It took a small forever to reach the Gergeti Trinity Church again. We set up camp and got greeted by cows and wild horses at our camp. The latter were specially interested in chewing through our sweaty clothing. Luckily, the faithful sheep dogs were not far away. The horses were soon escorted off our camp ground.
We gave some food to the dogs. They licked our hands and gave us their paws as a thank you. (I am NOT making this up.) We dreamt of washing ourselves in two days (first time in a week), and got our hands on some Kindzmarauli, fresh cucumbers and peaches. Raki and Allan made the best soup of the entire trip (with everything in it). All the food we ate that evening was extremely delicious.
Raki says he had spotted a raw plum at 4800 m on the previous day. “How do you know it was raw?” I inquired.
→ Couple of next days to follow.
The next morning we packed up our gear and descended to Kazbegi village (at 1700 m). My blisters were healing quickly, the toes obviously still hurt. Both of my ankles also looked a bit elephant-y.
Finally, we got our bags transported to a hostel. The door to the trunk of that car did not close (and we did not fit in), but the bags did get a lift. The fact that there was not water in the hostel for hours did not even count as a setback!
The next couple of days were spent walking around the Uplistsikhe cave city – a once-upon-a-time hub of Caucasian pagan worship and a legendary stop on the Silk Road; getting properly cleansed in a hammam in Tbilisi, counting 243 trucks in a Russian border queue, and spotting Georgian police ladies putting on make-up and smoking in the ladies toilet of the Tbilisi airport. And eating more of those peaches.
Things I learnt from the Kazbek summit expedition:
– In Georgia, large dogs often follow you ❤ ❤
– On the summit day with an Alpine start, do not eat before heading out (only drink tea)

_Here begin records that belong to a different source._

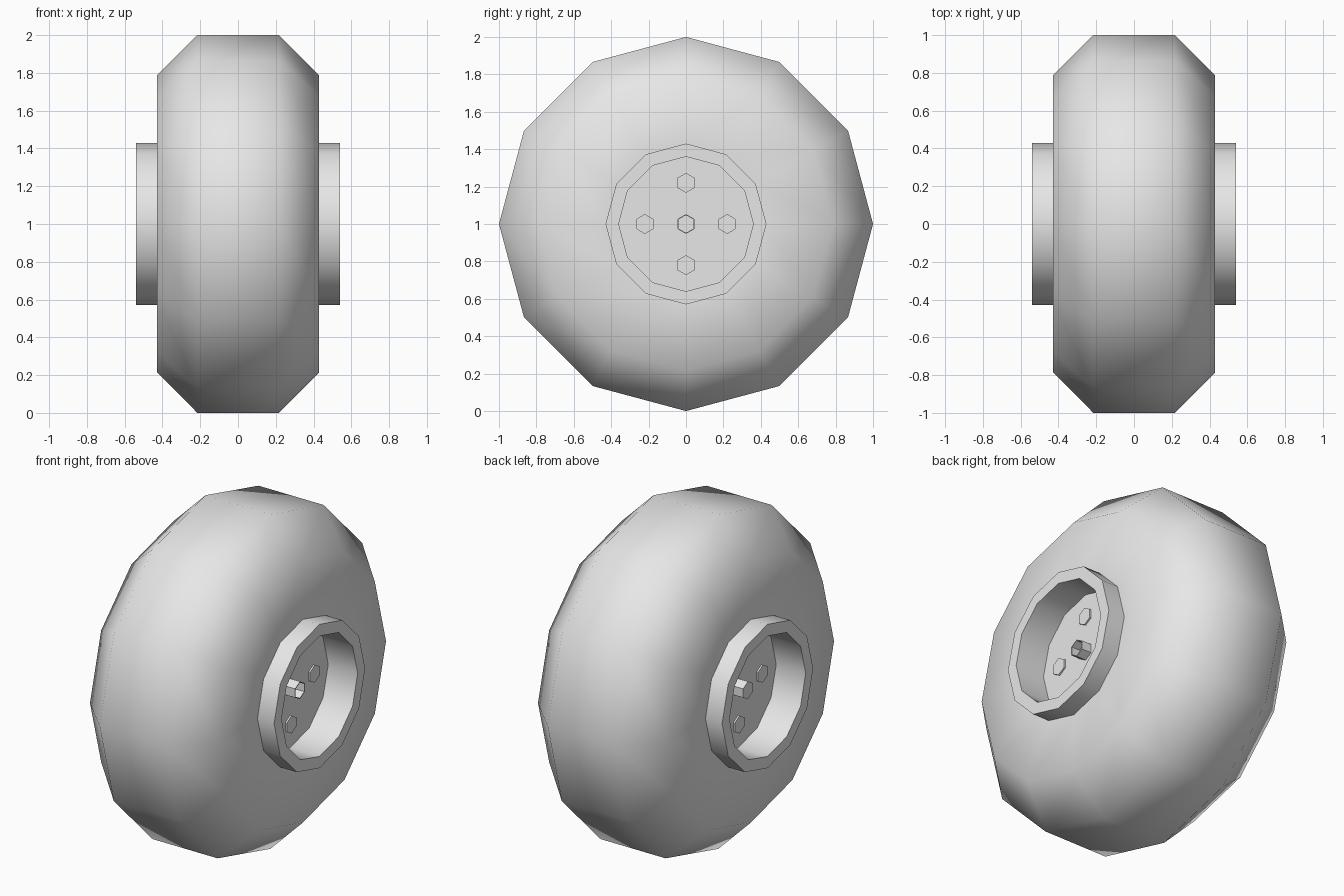
import bpy, bmesh
from math import cos, sin, pi, radians

cube = bpy.data.objects.get("Cube")
if cube:
    bpy.data.objects.remove(cube, do_unlink=True)

grey = bpy.data.materials.new("light_grey")
grey.use_nodes = True
grey.diffuse_color = (0.8, 0.8, 0.8, 1)
grey.node_tree.nodes["Principled BSDF"].inputs["Base Color"].default_value = (0.8, 0.8, 0.8, 1)


def lathe(name, profile, sides, sharp, y=0.0, z=1.0):
    """Revolve (x, radius) points around a line along x through (y, z)."""
    bm = bmesh.new()
    rings = []
    for i in range(sides):
        t = pi / 2 + 2 * pi * i / sides
        rings.append([bm.verts.new((x, r * cos(t), r * sin(t))) for x, r in profile])
    for i in range(sides):
        a, b = rings[i], rings[(i + 1) % sides]
        for j in range(len(profile) - 1):
            bm.faces.new((a[j], b[j], b[j + 1], a[j + 1]))
    bmesh.ops.remove_doubles(bm, verts=bm.verts, dist=1e-5)
    # Smooth the shallow bends, keep the rest crisp
    for face in bm.faces:
        face.smooth = True
    for edge in bm.edges:
        if len(edge.link_faces) == 2:
            edge.smooth = edge.calc_face_angle() < radians(sharp)
    mesh = bpy.data.meshes.new(name)
    bm.to_mesh(mesh)
    bm.free()
    mesh.materials.append(grey)
    obj = bpy.data.objects.new(name, mesh)
    obj.location = (0, y, z)
    bpy.context.collection.objects.link(obj)
    return obj


# Tyre with chamfered shoulders
side, shoulder = 0.43, 0.215
lathe("tyre", [(-side, side), (-side, 1 - shoulder), (-shoulder, 1),
               (shoulder, 1), (side, 1 - shoulder), (side, side)], 12, 80)

# Hub: raised rim on both sides around a recessed disc
disc, lip, inner = 0.345, 0.54, 0.36
lathe("hub_rim", [(-disc, 0), (-disc, inner), (-lip, inner), (-lip, side),
                  (lip, side), (lip, inner), (disc, inner), (disc, 0)], 12, 35)

# Six-sided axle, capped on one end and hollow on the other
tip, bar = 0.41, 0.053
lathe("axle", [(-tip, 0), (-tip, bar), (tip, bar), (tip, bar - 0.006),
               (disc + 0.01, bar - 0.006), (disc + 0.01, 0)], 6, 35)

# Four low wheel nuts showing on both faces of the disc
nut = disc + 0.01
for k in range(4):
    t = k * pi / 2
    lathe(f"wheel_nut_{k + 1}", [(-nut, 0), (-nut, bar), (nut, bar), (nut, 0)],
          6, 35, 0.22 * cos(t), 1 + 0.22 * sin(t))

– Drink water when you stop (otherwise minerals get lost immediately)
– Keep your toe nails as short as possible
– Use the resting step during ascent
– Breathe deeply with your belly every now and then
– Take magnesium powder/tablets with you
– Take some mineral tablets with you to mix into water at higher altitudes
– Adventure Clinic is probably the best travel agency in Estonia.
→ Tuesday, October 25.
It looks like the nail on my left big toe is actually loose.
Technically, I still made it to the top in one piece, even if a bit of me falls off because of that within 2016 after all.
Mount Kazbek 2016 summit expedition was organised and led by the Estonian adventure travel company Adventure Clinic with the help from Vertical Travel Azerbaijan.
Words will do no justice!